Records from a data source
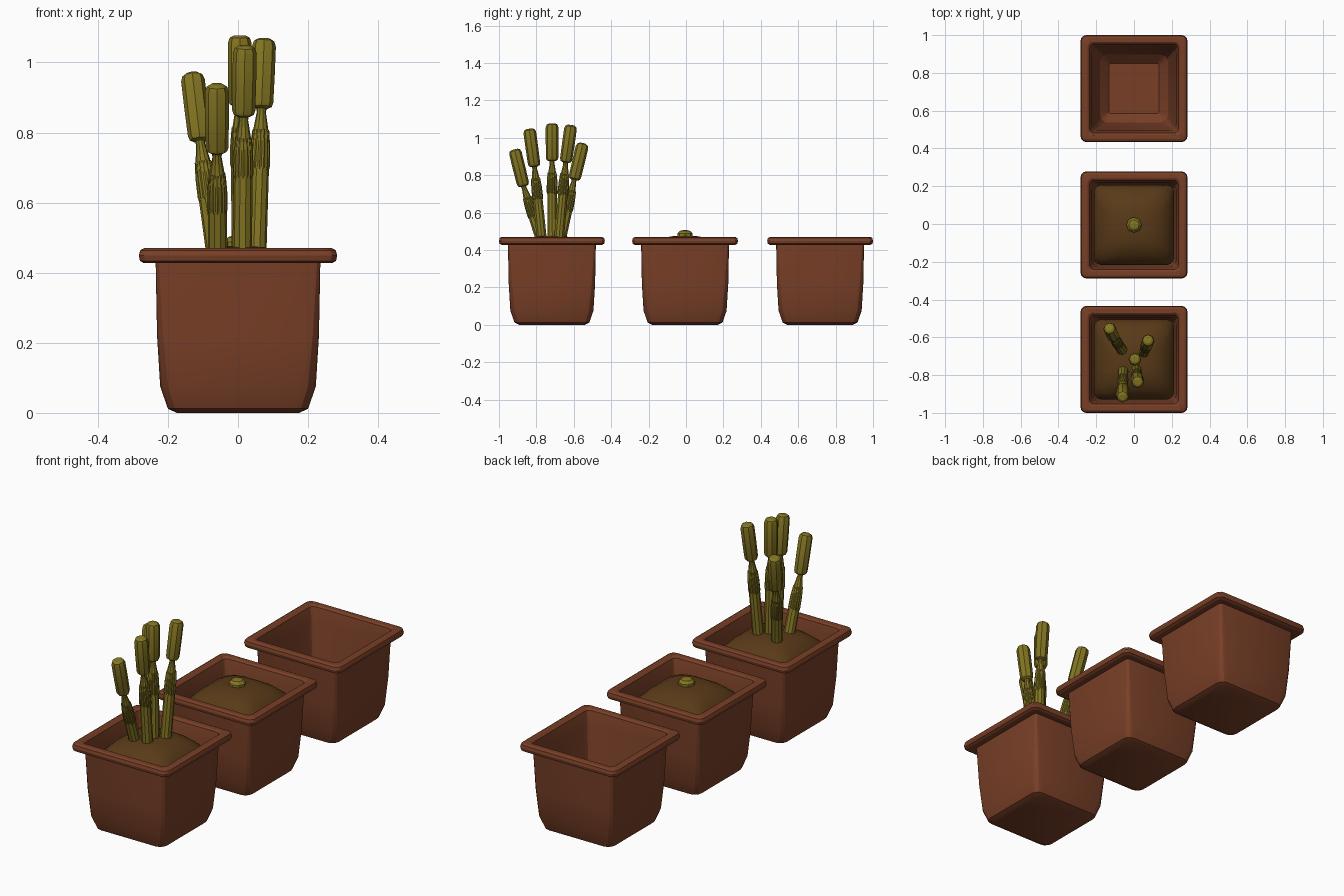
import bpy, bmesh, math
from mathutils import Vector

if "Cube" in bpy.data.objects:
    bpy.data.objects.remove(bpy.data.objects["Cube"])


def material(name, rgb):
    m = bpy.data.materials.new(name)
    m.diffuse_color = (*rgb, 1)
    m.use_nodes = True
    m.node_tree.nodes["Principled BSDF"].inputs["Base Color"].default_value = m.diffuse_color
    return m


TERRACOTTA = material("terracotta", (0.19, 0.05, 0.02))
EARTH = material("earth", (0.10, 0.042, 0.009))
OLIVE = material("olive", (0.23, 0.18, 0.016))


def rounded_square(half, r, seg=3):
    c, pts = half - r, []
    for k, (sx, sy) in enumerate(((1, 1), (-1, 1), (-1, -1), (1, -1))):
        for i in range(seg + 1):
            a = math.pi / 2 * (k + i / seg)
            pts.append((sx * c + r * math.cos(a), sy * c + r * math.sin(a)))
    return pts


def circle(r, n=8, ridge=0.0):
    return [((r - ridge * (i % 2)) * math.cos(2 * math.pi * i / n),
             (r - ridge * (i % 2)) * math.sin(2 * math.pi * i / n)) for i in range(n)]


def loft(name, sections, mat, location=(0, 0, 0), axis=None):
    """Skin a stack of (outline, height) sections, capping both ends."""
    bm = bmesh.new()
    rings = [[bm.verts.new((x, y, z)) for x, y in pts] for pts, z in sections]
    n = len(rings[0])
    for a, b in zip(rings, rings[1:]):
        for i in range(n):
            bm.faces.new((a[i], a[(i + 1) % n], b[(i + 1) % n], b[i]))
    bm.faces.new(rings[0][::-1])
    bm.faces.new(rings[-1])
    bmesh.ops.recalc_face_normals(bm, faces=bm.faces)
    me = bpy.data.meshes.new(name)
    bm.to_mesh(me)
    bm.free()
    me.materials.append(mat)
    ob = bpy.data.objects.new(name, me)
    ob.location = location
    if axis:
        ob.rotation_mode = 'QUATERNION'
        ob.rotation_quaternion = Vector((0, 0, 1)).rotation_difference(axis)
    bpy.context.collection.objects.link(ob)
    bpy.context.view_layer.objects.active = ob
    ob.select_set(True)
    bpy.ops.object.shade_smooth_by_angle(angle=math.radians(25))
    ob.select_set(False)
    return ob


# Pot profile: outside wall, rolled rim, tapering inside: half width, corner radius, height
POT = [(0.175, .03, 0), (0.20, .04, .012), (0.222, .045, .075), (0.231, .035, .22),
       (0.235, .018, .43), (0.268, .025, .427), (0.280, .03, .434), (0.283, .03, .449),
       (0.279, .03, .464), (0.268, .025, .47), (0.246, .025, .47), (0.236, .025, .462),
       (0.222, .03, .40), (0.208, .035, .22), (0.18, .04, .09), (0.132, .01, .04)]
# Mounded soil profile
SOIL = [(0.212, .04, .33), (0.207, .06, .37), (0.19, .08, .405), (0.155, .085, .44),
        (0.115, .075, .462), (0.075, .06, .473), (0.03, .025, .476)]


def square_loft(name, profile, mat, y):
    loft(name, [(rounded_square(h, r), z) for h, r, z in profile], mat, (0, y, 0))


for label, y in (("planted", -0.717), ("seedling", -0.005), ("empty", 0.717)):
    square_loft("pot_" + label, POT, TERRACOTTA, y)
    if label != "empty":
        square_loft("soil_" + label, SOIL, EARTH, y)

# Seedling bud
loft("seedling_bud", [(circle(r), z) for r, z in
     ((.03, .46), (.041, .475), (.041, .488), (.028, .502), (.012, .506))], OLIVE, (0, -0.005, 0))

# Stalks: base at soil level, joint under the head, top of the head
STALKS = [((-.062, -.67, .45), (-.108, -.598, .775), (-.131, -.551, .97)),
          ((-.058, -.775, .45), (-.06, -.868, .74), (-.06, -.917, .938)),
          ((.012, -.77, .45), (.016, -.81, .845), (.02, -.838, 1.048)),
          ((.01, -.715, .45), (.005, -.716, .875), (.005, -.716, 1.077)),
          ((.053, -.68, .45), (.067, -.643, .868), (.075, -.615, 1.068))]

for i, (base, joint, top) in enumerate(STALKS, 1):
    b, j, t = Vector(base), Vector(joint), Vector(top)
    length, head = (j - b).length, (t - j).length
    # Smooth stem with narrowing neck
    loft(f"stem_{i}", [(circle(r, 10), z) for r, z in
         ((.028, 0), (.027, length - .15), (.025, length - .08), (.019, length - .045),
          (.013, length - .01), (.016, length + .01))], OLIVE, b, j - b)
    # Ribbed sheath around the upper stem
    loft(f"sheath_{i}", [(circle(r, 32, .0025), z) for r, z in
         ((.027, length - .175), (.0295, length - .165), (.0285, length - .11), (.024, length - .06))],
         OLIVE, b, j - b)
    # Bevelled seed head
    loft(f"head_{i}", [(circle(r), z) for r, z in
         ((.018, 0), (.029, .006), (.033, .018), (.034, head * .5), (.034, head - .022),
          (.029, head - .007), (.017, head))], OLIVE, j, t - j)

- [Problem] Print, word for word, every entry shown above; the pictures stay out.

- [Exercise output]
import bpy, bmesh, math
from mathutils import Vector

if "Cube" in bpy.data.objects:
    bpy.data.objects.remove(bpy.data.objects["Cube"])


def material(name, rgb):
    m = bpy.data.materials.new(name)
    m.diffuse_color = (*rgb, 1)
    m.use_nodes = True
    m.node_tree.nodes["Principled BSDF"].inputs["Base Color"].default_value = m.diffuse_color
    return m


TERRACOTTA = material("terracotta", (0.19, 0.05, 0.02))
EARTH = material("earth", (0.10, 0.042, 0.009))
OLIVE = material("olive", (0.23, 0.18, 0.016))


def rounded_square(half, r, seg=3):
    c, pts = half - r, []
    for k, (sx, sy) in enumerate(((1, 1), (-1, 1), (-1, -1), (1, -1))):
        for i in range(seg + 1):
            a = math.pi / 2 * (k + i / seg)
            pts.append((sx * c + r * math.cos(a), sy * c + r * math.sin(a)))
    return pts


def circle(r, n=8, ridge=0.0):
    return [((r - ridge * (i % 2)) * math.cos(2 * math.pi * i / n),
             (r - ridge * (i % 2)) * math.sin(2 * math.pi * i / n)) for i in range(n)]


def loft(name, sections, mat, location=(0, 0, 0), axis=None):
    """Skin a stack of (outline, height) sections, capping both ends."""
    bm = bmesh.new()
    rings = [[bm.verts.new((x, y, z)) for x, y in pts] for pts, z in sections]
    n = len(rings[0])
    for a, b in zip(rings, rings[1:]):
        for i in range(n):
            bm.faces.new((a[i], a[(i + 1) % n], b[(i + 1) % n], b[i]))
    bm.faces.new(rings[0][::-1])
    bm.faces.new(rings[-1])
    bmesh.ops.recalc_face_normals(bm, faces=bm.faces)
    me = bpy.data.meshes.new(name)
    bm.to_mesh(me)
    bm.free()
    me.materials.append(mat)
    ob = bpy.data.objects.new(name, me)
    ob.location = location
    if axis:
        ob.rotation_mode = 'QUATERNION'
        ob.rotation_quaternion = Vector((0, 0, 1)).rotation_difference(axis)
    bpy.context.collection.objects.link(ob)
    bpy.context.view_layer.objects.active = ob
    ob.select_set(True)
    bpy.ops.object.shade_smooth_by_angle(angle=math.radians(25))
    ob.select_set(False)
    return ob


# Pot profile: outside wall, rolled rim, tapering inside: half width, corner radius, height
POT = [(0.175, .03, 0), (0.20, .04, .012), (0.222, .045, .075), (0.231, .035, .22),
       (0.235, .018, .43), (0.268, .025, .427), (0.280, .03, .434), (0.283, .03, .449),
       (0.279, .03, .464), (0.268, .025, .47), (0.246, .025, .47), (0.236, .025, .462),
       (0.222, .03, .40), (0.208, .035, .22), (0.18, .04, .09), (0.132, .01, .04)]
# Mounded soil profile
SOIL = [(0.212, .04, .33), (0.207, .06, .37), (0.19, .08, .405), (0.155, .085, .44),
        (0.115, .075, .462), (0.075, .06, .473), (0.03, .025, .476)]


def square_loft(name, profile, mat, y):
    loft(name, [(rounded_square(h, r), z) for h, r, z in profile], mat, (0, y, 0))


for label, y in (("planted", -0.717), ("seedling", -0.005), ("empty", 0.717)):
    square_loft("pot_" + label, POT, TERRACOTTA, y)
    if label != "empty":
        square_loft("soil_" + label, SOIL, EARTH, y)

# Seedling bud
loft("seedling_bud", [(circle(r), z) for r, z in
     ((.03, .46), (.041, .475), (.041, .488), (.028, .502), (.012, .506))], OLIVE, (0, -0.005, 0))

# Stalks: base at soil level, joint under the head, top of the head
STALKS = [((-.062, -.67, .45), (-.108, -.598, .775), (-.131, -.551, .97)),
          ((-.058, -.775, .45), (-.06, -.868, .74), (-.06, -.917, .938)),
          ((.012, -.77, .45), (.016, -.81, .845), (.02, -.838, 1.048)),
          ((.01, -.715, .45), (.005, -.716, .875), (.005, -.716, 1.077)),
          ((.053, -.68, .45), (.067, -.643, .868), (.075, -.615, 1.068))]

for i, (base, joint, top) in enumerate(STALKS, 1):
    b, j, t = Vector(base), Vector(joint), Vector(top)
    length, head = (j - b).length, (t - j).length
    # Smooth stem with narrowing neck
    loft(f"stem_{i}", [(circle(r, 10), z) for r, z in
         ((.028, 0), (.027, length - .15), (.025, length - .08), (.019, length - .045),
          (.013, length - .01), (.016, length + .01))], OLIVE, b, j - b)
    # Ribbed sheath around the upper stem
    loft(f"sheath_{i}", [(circle(r, 32, .0025), z) for r, z in
         ((.027, length - .175), (.0295, length - .165), (.0285, length - .11), (.024, length - .06))],
         OLIVE, b, j - b)
    # Bevelled seed head
    loft(f"head_{i}", [(circle(r), z) for r, z in
         ((.018, 0), (.029, .006), (.033, .018), (.034, head * .5), (.034, head - .022),
          (.029, head - .007), (.017, head))], OLIVE, j, t - j)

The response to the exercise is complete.